* EXERCISE BRIEF:
Write out again, exactly, the lines below starting at the one with "bpy.ops.object.shade_smooth_by_angle(angle=radians(angle))" and ending at the one with "a = k * pi / 2 + s * pi / 6".

___

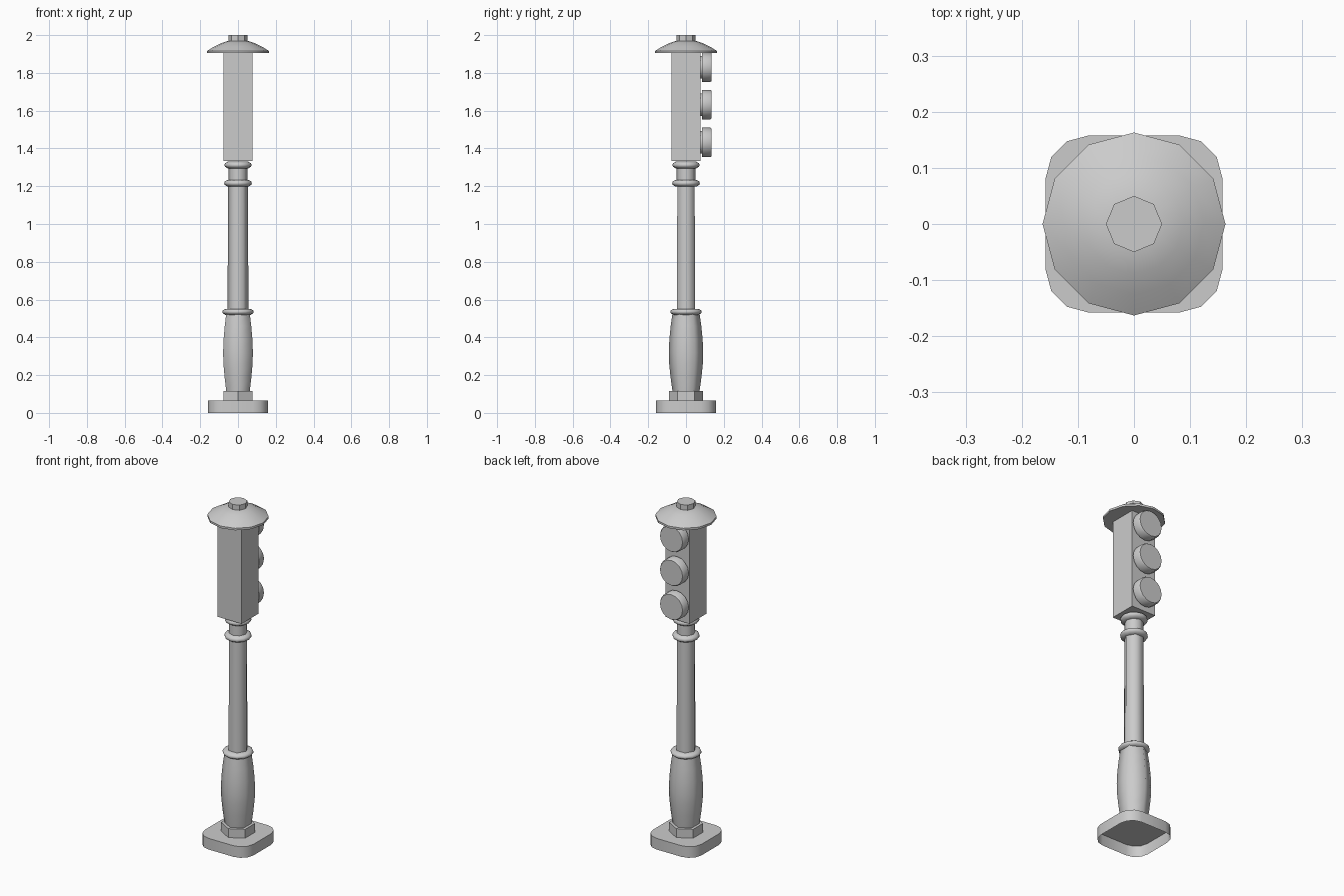
import bpy, bmesh, math
from math import radians, pi, cos, sin

cube = bpy.data.objects.get("Cube")
if cube:
    bpy.data.objects.remove(cube, do_unlink=True)

grey = bpy.data.materials.new("plain_grey")
grey.use_nodes = True
GREY = (0.6, 0.6, 0.6, 1)
grey.diffuse_color = GREY
grey.node_tree.nodes["Principled BSDF"].inputs["Base Color"].default_value = GREY


def finish(name, bm, angle):
    bmesh.ops.recalc_face_normals(bm, faces=bm.faces)
    mesh = bpy.data.meshes.new(name)
    bm.to_mesh(mesh)
    bm.free()
    mesh.materials.append(grey)
    obj = bpy.data.objects.new(name, mesh)
    bpy.context.collection.objects.link(obj)
    bpy.ops.object.select_all(action="DESELECT")
    obj.select_set(True)
    bpy.context.view_layer.objects.active = obj
    if angle:
        bpy.ops.object.shade_smooth_by_angle(angle=radians(angle))
    return obj


def turned(name, profile, sides, turn=0, angle=50):
    """Closed solid turned about z from (radius, height) points."""
    bm = bmesh.new()
    rings = [[bm.verts.new((r * cos(turn + 2 * pi * i / sides),
                            r * sin(turn + 2 * pi * i / sides), z))
              for i in range(sides)] for r, z in profile]
    for low, high in zip(rings, rings[1:]):
        for i in range(sides):
            j = (i + 1) % sides
            bm.faces.new((low[i], low[j], high[j], high[i]))
    bm.faces.new(rings[0][::-1])
    bm.faces.new(rings[-1])
    return finish(name, bm, angle)


def collar(name, radius, z, half):
    """Rounded ring around the pole."""
    inner = radius - half
    return turned(name, [(inner, z - half), (radius - 0.003, z - half * 0.5),
                         (radius, z), (radius - 0.003, z + half * 0.5),
                         (inner, z + half)], 12, angle=70)


# Rounded square foot, open underneath
bm = bmesh.new()
outline = []
for k in range(4):
    mid = pi / 4 + k * pi / 2
    cx, cy = (0.08 * math.copysign(1, f(mid)) for f in (cos, sin))
    for s in range(4):
        a = k * pi / 2 + s * pi / 6
        outline.append((cx + 0.078 * cos(a), cy + 0.078 * sin(a)))
low = [bm.verts.new((x, y, 0)) for x, y in outline]
high = [bm.verts.new((x, y, 0.065)) for x, y in outline]
for i in range(len(low)):
    j = (i + 1) % len(low)
    bm.faces.new((low[i], low[j], high[j], high[i]))
bm.faces.new(high)
finish("foot", bm, 40)

# Six-sided plinth and swelling lower column
turned("plinth", [(0.09, 0.065), (0.09, 0.117)], 6, pi / 2, 0)
turned("lower_column", [(0.072, 0.117), (0.082, 0.19), (0.089, 0.26), (0.091, 0.32),
                        (0.088, 0.39), (0.081, 0.46), (0.072, 0.525)], 6, pi / 2, 65)

# Pole, neck and collars
turned("pole", [(0.055, 0.53), (0.053, 1.21)], 6, 0, 65)
turned("neck", [(0.049, 1.2), (0.049, 1.32)], 8)
collar("lower_collar", 0.083, 0.535, 0.016)
collar("middle_collar", 0.073, 1.216, 0.018)
collar("upper_collar", 0.072, 1.312, 0.018)

# Signal housing
bm = bmesh.new()
bmesh.ops.create_cube(bm, size=1)
bmesh.ops.scale(bm, vec=(0.156, 0.156, 0.575), verts=bm.verts)
bmesh.ops.translate(bm, vec=(0, 0, 1.62), verts=bm.verts)
finish("housing", bm, 0)

# Three round lamps on the back of the housing
for name, z in (("top", 1.83), ("middle", 1.632), ("bottom", 1.432)):
    lamp = turned(name + "_lamp", [(0.06, 0.07), (0.06, 0.086), (0.078, 0.086),
                                   (0.078, 0.128), (0.073, 0.136)], 16)
    lamp.rotation_euler.x = -pi / 2
    lamp.location.z = z

# Shallow domed roof with its cap
turned("roof", [(0.163, 1.905), (0.163, 1.917), (0.125, 1.94),
                (0.088, 1.958), (0.05, 1.97)], 12)
turned("roof_cap", [(0.05, 1.955), (0.05, 2.0)], 8, 0, 40)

___

* RESPONSE AREA:
        bpy.ops.object.shade_smooth_by_angle(angle=radians(angle))
    return obj


def turned(name, profile, sides, turn=0, angle=50):
    """Closed solid turned about z from (radius, height) points."""
    bm = bmesh.new()
    rings = [[bm.verts.new((r * cos(turn + 2 * pi * i / sides),
                            r * sin(turn + 2 * pi * i / sides), z))
              for i in range(sides)] for r, z in profile]
    for low, high in zip(rings, rings[1:]):
        for i in range(sides):
            j = (i + 1) % sides
            bm.faces.new((low[i], low[j], high[j], high[i]))
    bm.faces.new(rings[0][::-1])
    bm.faces.new(rings[-1])
    return finish(name, bm, angle)


def collar(name, radius, z, half):
    """Rounded ring around the pole."""
    inner = radius - half
    return turned(name, [(inner, z - half), (radius - 0.003, z - half * 0.5),
                         (radius, z), (radius - 0.003, z + half * 0.5),
                         (inner, z + half)], 12, angle=70)


# Rounded square foot, open underneath
bm = bmesh.new()
outline = []
for k in range(4):
    mid = pi / 4 + k * pi / 2
    cx, cy = (0.08 * math.copysign(1, f(mid)) for f in (cos, sin))
    for s in range(4):
        a = k * pi / 2 + s * pi / 6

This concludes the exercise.